  3. ^ БАЗЫЛЮК, Марина (March 1, 2005). Новые Известия / Кого не берут в космонавты, тот становится зорбонавтом. (in Russian). Retrieved August 18, 2009.
  4. ^ "What on earth is a zorb?". ExtremeDreams. Retrieved August 18, 2009.
  5. ^ "Operation Condor - Zorb ball scene - YouTube". 2007-01-19. Retrieved 2016-06-20.
  6. ^ READ, ELLEN (14 Aug 2003). "Zorb inventors rolling in it" (14 Aug 2003). New Zealand Herald. Retrieved 11 July 2019.
  7. ^ "Greatest Distance Zorbing". Guinness World Records. Retrieved November 5, 2015.
  8. ^ "World's fastest 'zorbanaut' kicks off Guinness World Records Day". USA TODAY. Retrieved November 9, 2006.
  9. ^ "Freddie Flintoff Edges Closer To Guinness World Record Challenge Target". Guinness World Records. Retrieved November 5, 2015.
  10. ^ "Consumer Alert: CPSC Warns of Deadly Danger with Water Walking Balls". U.S. Consumer Product Safety Commission. Retrieved 1 March 2016.
  11. ^ "Teacher killed in zorbing accident". June 5, 2009.
  12. ^ "'Zorbing' Death Brings Call For Safety Rules; Fatal Ride Captured On Video". NPR. January 9, 2013.
  13. ^ "Fatal Zorb accident at ski resort". 3 News NZ. January 9, 2013.
  14. ^ "Man in Plastic Ball Dies on Russian Ski Slope". New York Times.

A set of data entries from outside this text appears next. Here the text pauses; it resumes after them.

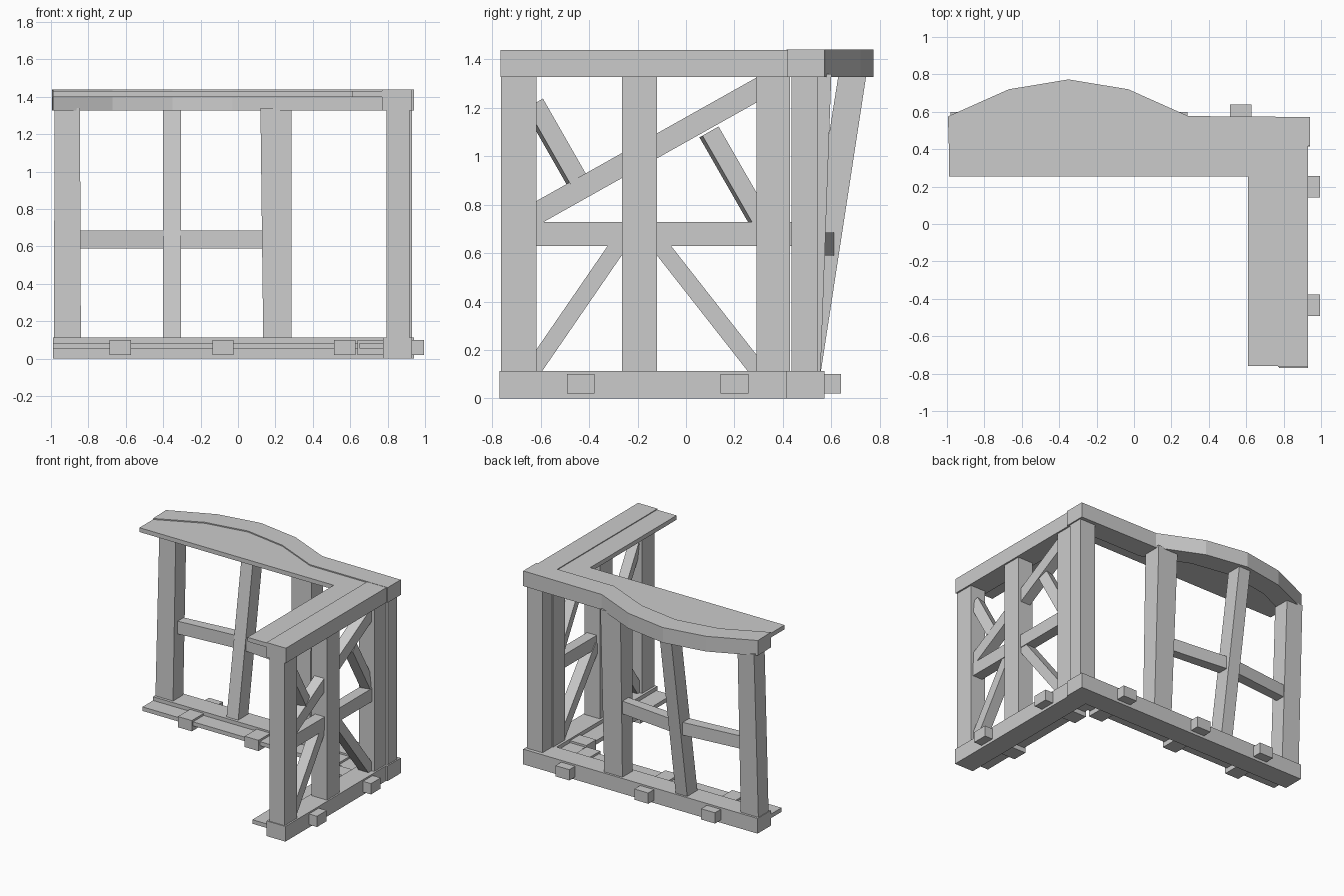
import bpy
from math import cos, sin, radians
from mathutils import Vector

if "Cube" in bpy.data.objects:
    bpy.data.objects.remove(bpy.data.objects["Cube"])


def mesh(name, verts, faces):
    me = bpy.data.meshes.new(name)
    me.from_pydata([tuple(v) for v in verts], [], faces)
    ob = bpy.data.objects.new(name, me)
    bpy.context.collection.objects.link(ob)
    return ob


def prism(name, base, top):
    n = len(base)
    faces = [tuple(reversed(range(n))), tuple(range(n, 2 * n))]
    faces += [(i, (i + 1) % n, n + (i + 1) % n, n + i) for i in range(n)]
    return mesh(name, base + top, faces)


def slab(name, outline, z0, z1):
    return prism(name, [(x, y, z0) for x, y in outline], [(x, y, z1) for x, y in outline])


def rect(x0, x1, y0, y1):
    return [(x0, y0), (x1, y0), (x1, y1), (x0, y1)]


def box(name, x0, x1, y0, y1, z0, z1):
    return slab(name, rect(x0, x1, y0, y1), z0, z1)


def leaning_post(name, low, high, z0=0.10, z1=1.34):
    return prism(name, [(x, y, z0) for x, y in rect(*low)], [(x, y, z1) for x, y in rect(*high)])


def brace(name, a, b, width, depth=0.08, roll=0, x=0.855):
    # timber in the side wall plane, from (y, z) a to b
    p, q = Vector((x, *a)), Vector((x, *b))
    d = (q - p).normalized()
    X = Vector((1, 0, 0))
    w, r = X.cross(d), radians(roll)
    u = (w * cos(r) - X * sin(r)) * width / 2
    v = (X * cos(r) + w * sin(r)) * depth / 2
    ring = [-u - v, u - v, u + v, -u + v]
    return prism(name, [p + c for c in reversed(ring)], [q + c for c in reversed(ring)])


# Sills and their inner ledges
box("back_sill", -0.99, 0.94, 0.415, 0.572, 0, 0.113)
box("side_sill", 0.775, 0.93, -0.77, 0.415, 0, 0.113)
slab("lower_ledge", [(-0.99, 0.29), (0.65, 0.29), (0.65, -0.76), (0.80, -0.76),
                     (0.80, 0.44), (-0.99, 0.44)], 0.055, 0.085)

# Joist ends poking through the sills
for i, x in enumerate((-0.63, -0.08, 0.57)):
    box(f"back_joist_{i}", x - 0.057, x + 0.057, 0.275, 0.64, 0.02, 0.10)
for i, y in enumerate((-0.435, 0.20)):
    box(f"side_joist_{i}", 0.64, 0.995, y - 0.057, y + 0.057, 0.02, 0.10)

# Bowed back plate and straight side plate
inner = [(-0.99, 0.415), (-0.67, 0.565), (-0.35, 0.618), (-0.03, 0.565), (0.30, 0.418)]
outer = [(0.94, 0.572), (0.29, 0.577), (-0.03, 0.72), (-0.35, 0.773), (-0.67, 0.72), (-0.995, 0.575)]
slab("back_plate", inner + [(0.94, 0.418)] + outer, 1.327, 1.44)
box("side_plate", 0.77, 0.93, -0.765, 0.418, 1.327, 1.438)

# Upper ledge planks
slab("back_upper_ledge", [(-0.99, 0.255), (0.77, 0.255), (0.77, 0.418)] + inner[::-1], 1.40, 1.432)
box("side_upper_ledge", 0.61, 0.77, -0.76, 0.255, 1.40, 1.432)

# Side wall posts
for name, y0, y1 in (("front_post", -0.763, -0.617), ("middle_post", -0.265, -0.12),
                     ("rear_post", 0.292, 0.43)):
    box(name, 0.793, 0.918, y0, y1, 0.10, 1.34)
box("corner_post", 0.80, 0.93, 0.435, 0.545, 0.10, 1.34)

# Back wall posts leaning out to meet the bow
leaning_post("left_post", (-0.985, -0.84, 0.435, 0.555), (-0.98, -0.845, 0.475, 0.60))
leaning_post("bowed_post", (-0.40, -0.305, 0.435, 0.555), (-0.40, -0.305, 0.63, 0.745))
leaning_post("right_post", (0.135, 0.285, 0.435, 0.555), (0.12, 0.285, 0.46, 0.60))

# Rails
box("side_rail", 0.82, 0.90, -0.65, 0.46, 0.63, 0.728)
for name, x in (("back_rail_left", -0.88), ("back_rail_right", 0.17)):
    plan = [(x, 0.49), (-0.35, 0.535), (-0.35, 0.615), (x, 0.56)]
    slab(name, plan if x < -0.35 else plan[::-1], 0.59, 0.685)

# Side wall braces
brace("long_brace", (-0.65, 0.745), (0.325, 1.292), 0.09)
brace("upper_front_brace", (-0.63, 1.215), (-0.45, 0.90), 0.078, 0.07, 12)
brace("upper_rear_brace", (0.095, 1.10), (0.31, 0.725), 0.078, 0.07, 12)
brace("lower_front_brace", (-0.645, 0.10), (-0.26, 0.66), 0.07)
brace("lower_rear_brace", (-0.13, 0.66), (0.325, 0.08), 0.07)
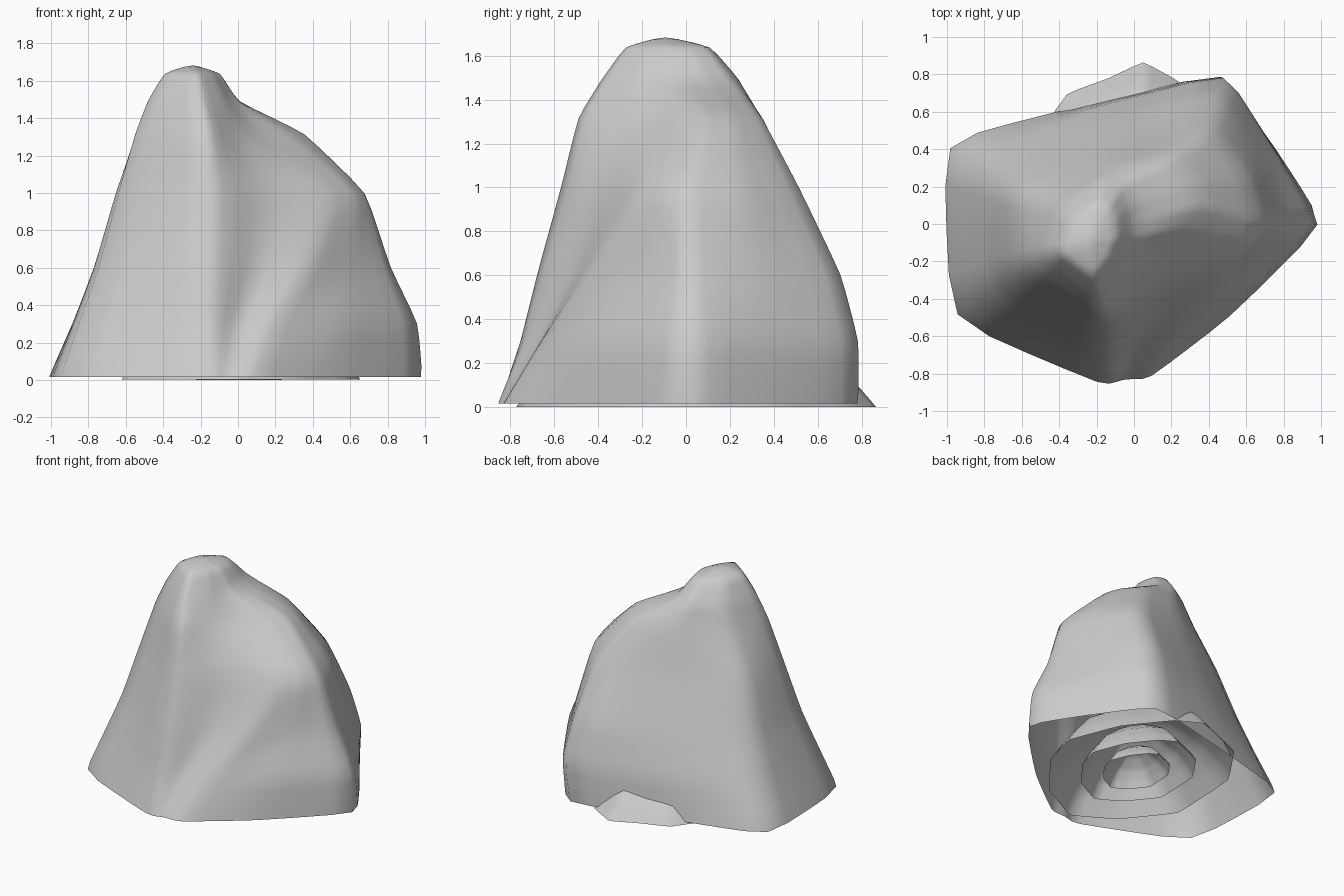
import bpy, bmesh
from mathutils import Vector

if "Cube" in bpy.data.objects:
    bpy.data.objects.remove(bpy.data.objects["Cube"])


def loft(name, rings, apex, smooth=3):
    """Skin stacked rings, open at the bottom and closed at the apex."""
    bm = bmesh.new()
    rows = [[bm.verts.new(p) for p in ring] for ring in rings]
    n = len(rows[0])
    for low, high in zip(rows, rows[1:]):
        for i in range(n):
            j = (i + 1) % n
            bm.faces.new((low[i], low[j], high[j], high[i]))
    tip = bm.verts.new(apex)
    for i in range(n):
        bm.faces.new((rows[-1][i], rows[-1][(i + 1) % n], tip))
    me = bpy.data.meshes.new(name)
    bm.to_mesh(me)
    bm.free()
    ob = bpy.data.objects.new(name, me)
    bpy.context.collection.objects.link(ob)
    sub = ob.modifiers.new("refine", 'SUBSURF')
    sub.subdivision_type = 'SIMPLE'
    sub.levels = sub.render_levels = 2
    soft = ob.modifiers.new("weathering", 'SMOOTH')
    soft.factor = 0.5
    soft.iterations = smooth
    for p in me.polygons:
        p.use_smooth = True
    return ob


# Rock cross-sections, counter-clockwise from the right corner: right, right
# back face, back corner, back face, left back, left front, front ridge,
# gully, diagonal ridge, right front face
sections = [
    (0.0, [(1.02, 0), (.76, .4), (.46, .81), (-.3, .63), (-1.03, .45),
           (-.99, -.52), (-.16, -.87), (-.05, -.84), (.07, -.84), (.5, -.51)]),
    (0.3, [(.99, 0), (.75, .4), (.5, .81), (-.25, .62), (-.89, .37),
           (-.88, -.44), (-.15, -.77), (0, -.66), (.18, -.66), (.56, -.42)]),
    (0.6, [(.83, 0), (.69, .35), (.46, .73), (-.2, .54), (-.77, .29),
           (-.77, -.36), (-.15, -.7), (.1, -.51), (.38, -.45), (.62, -.22)]),
    (1.0, [(.69, 0), (.62, .25), (.4, .53), (-.1, .43), (-.64, .2),
           (-.66, -.28), (-.15, -.59), (.15, -.37), (.53, -.2), (.65, -.1)]),
    (1.32, [(.36, .1), (.32, .22), (.2, .35), (-.1, .34), (-.46, .14),
            (-.57, -.22), (-.16, -.51), (-.02, -.31), (.12, -.14), (.28, -.02)]),
]
crown = [(0, 0), (-.01, .1), (-.06, .21), (-.17, .25), (-.4, .1),
         (-.5, -.18), (-.2, -.4), (-.07, -.24), (-.03, -.14), (0, -.07)]
rings = [[(x, y, z) for x, y in pts] for z, pts in sections]
peak = Vector((-.25, -.1))
for z, s in ((1.49, 1.0), (1.64, .62)):
    rings.append([(*(peak + (Vector(p) - peak) * s), z) for p in crown])
loft("main_rock", rings, (-.25, -.1, 1.69))

# Nested inner rocks: the largest one pokes out as a low foot at the back
outline = [(.66, .05), (.5, .45), (.25, .76), (.05, .87), (-.14, .78), (-.36, .70),
           (-.6, .35), (-.63, -.25), (-.35, -.6), (-.05, -.78), (.3, -.6), (.58, -.25)]
for name, size, height in (("inner_rock_large", 1.0, .5),
                           ("inner_rock_medium", .62, .36),
                           ("inner_rock_small", .36, .2)):
    levels = ((1, 0), (.87, .26), (.68, .55), (.35, .85))
    loft(name, [[(x * size * s, y * size * s, z * height) for x, y in outline]
                for s, z in levels], (0, 0, height), 1)
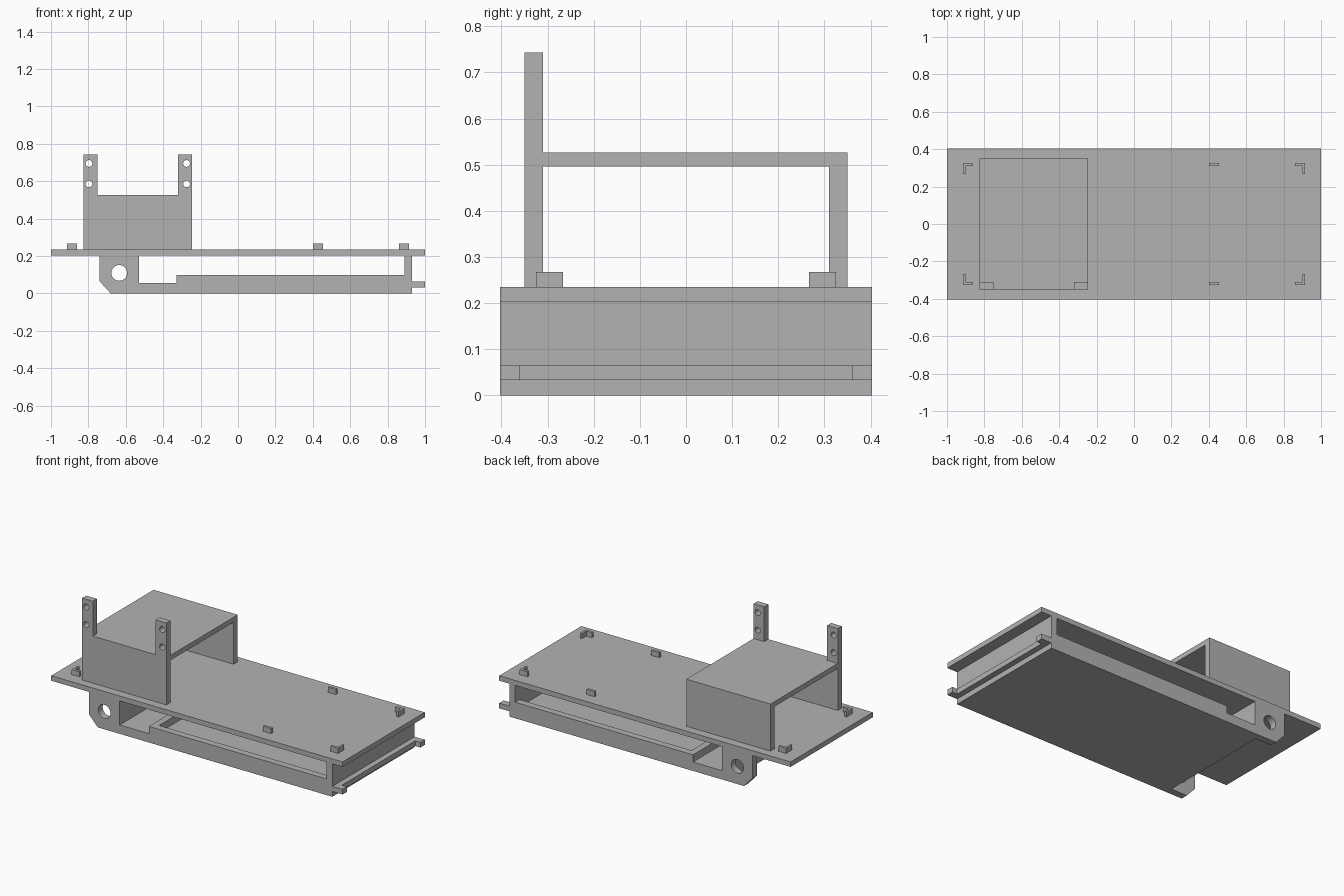
import bpy
import bmesh
from mathutils import Matrix, Vector

cube = bpy.data.objects.get("Cube")
if cube:
    bpy.data.objects.remove(cube, do_unlink=True)

grey = bpy.data.materials.new("plain grey")
grey.use_nodes = True
colour = (0.45, 0.45, 0.45, 1)
grey.diffuse_color = colour
grey.node_tree.nodes["Principled BSDF"].inputs["Base Color"].default_value = colour


def finish(name, bm):
    bmesh.ops.recalc_face_normals(bm, faces=bm.faces)
    mesh = bpy.data.meshes.new(name)
    bm.to_mesh(mesh)
    bm.free()
    mesh.materials.append(grey)
    obj = bpy.data.objects.new(name, mesh)
    bpy.context.collection.objects.link(obj)
    return obj


def prism(name, points, start, end, axis="y"):
    """Extrude an outline: xz outline along y, or xy outline along z."""
    bm = bmesh.new()
    if axis == "y":
        verts = [bm.verts.new((a, start, b)) for a, b in points]
        move = Vector((0, end - start, 0))
    else:
        verts = [bm.verts.new((a, b, start)) for a, b in points]
        move = Vector((0, 0, end - start))
    face = bm.faces.new(verts)
    new = bmesh.ops.extrude_face_region(bm, geom=[face])["geom"]
    bmesh.ops.translate(bm, vec=move, verts=[v for v in new if isinstance(v, bmesh.types.BMVert)])
    return finish(name, bm)


def box(name, x, y, z):
    return prism(name, [(x[0], z[0]), (x[1], z[0]), (x[1], z[1]), (x[0], z[1])], *y)


def drill(obj, spots, radius, y):
    """Cut round holes running along y."""
    bm = bmesh.new()
    for x, z in spots:
        place = Matrix.Translation((x, y, z)) @ Matrix.Rotation(1.5707963, 4, "X")
        bmesh.ops.create_cone(bm, cap_ends=True, segments=32, radius1=radius,
                              radius2=radius, depth=0.2, matrix=place)
    cutter = finish(obj.name + "_cutter", bm)
    cutter.hide_render = True
    cutter.hide_set(True)
    mod = obj.modifiers.new("holes", "BOOLEAN")
    mod.operation = "DIFFERENCE"
    mod.solver = "EXACT"
    mod.object = cutter
    bpy.context.view_layer.objects.active = obj
    bpy.ops.object.modifier_apply(modifier=mod.name)
    bpy.data.objects.remove(cutter, do_unlink=True)


# Deck plate
box("deck_plate", (-1, 1), (-0.403, 0.403), (0.204, 0.235))

# Side walls with the long window and a round hole
wall = [(-0.68, 0), (0.93, 0), (0.93, 0.204), (0.89, 0.204), (0.89, 0.1), (-0.33, 0.1),
        (-0.33, 0.055), (-0.53, 0.055), (-0.53, 0.204), (-0.74, 0.204), (-0.74, 0.065)]
for side, s in (("left", 1), ("right", -1)):
    part = prism("side_wall_" + side, wall, s * 0.36, s * 0.403)
    drill(part, [(-0.635, 0.11)], 0.042, s * 0.38)

# Tray between the walls
inner = (-0.36, 0.36)
box("tray_floor", (-0.57, 0.93), inner, (0, 0.055))
box("tray_divider", (-0.33, -0.29), inner, (0.055, 0.1))
box("rear_bulkhead", (-0.57, -0.53), inner, (0.055, 0.204))
box("end_wall", (0.89, 0.93), inner, (0.055, 0.204))

# Ledge on the end wall with a tab at each end
box("end_ledge", (0.93, 0.965), inner, (0.033, 0.065))
for side, s in (("left", 1), ("right", -1)):
    box("end_tab_" + side, (0.93, 1), (s * 0.36, s * 0.403), (0.033, 0.065))

# Bridge bracket with two drilled posts
front = [(-0.825, 0.235), (-0.247, 0.235), (-0.247, 0.743), (-0.32, 0.743),
         (-0.32, 0.527), (-0.752, 0.527), (-0.752, 0.743), (-0.825, 0.743)]
panel = prism("bracket_front", front, -0.35, -0.31)
drill(panel, [(x, z) for x in (-0.797, -0.275) for z in (0.586, 0.695)], 0.018, -0.33)
box("bracket_top", (-0.825, -0.247), (-0.31, 0.31), (0.496, 0.527))
box("bracket_back", (-0.825, -0.247), (0.31, 0.35), (0.235, 0.527))

# Locating clips on the deck
clip = [(0, 0), (-0.053, 0), (-0.053, -0.016), (-0.014, -0.016), (-0.014, -0.058), (0, -0.058)]
for sx in (-1, 1):
    for sy in (-1, 1):
        outline = [(sx * (0.915 + a), sy * (0.325 + b)) for a, b in clip]
        prism("corner_clip", outline, 0.235, 0.267, "z")
for sy in (-1, 1):
    box("edge_clip", (0.4, 0.455), (sy * 0.309, sy * 0.325), (0.235, 0.267))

January 11, 2013.
  15. ^ "VIDEO: Zorb death at Russian ski resort". Mobile Reporter (RU). January 4, 2013.
  16. ^ "Russia probes Zorb death". 3 News NZ. January 10, 2012.

External links[edit]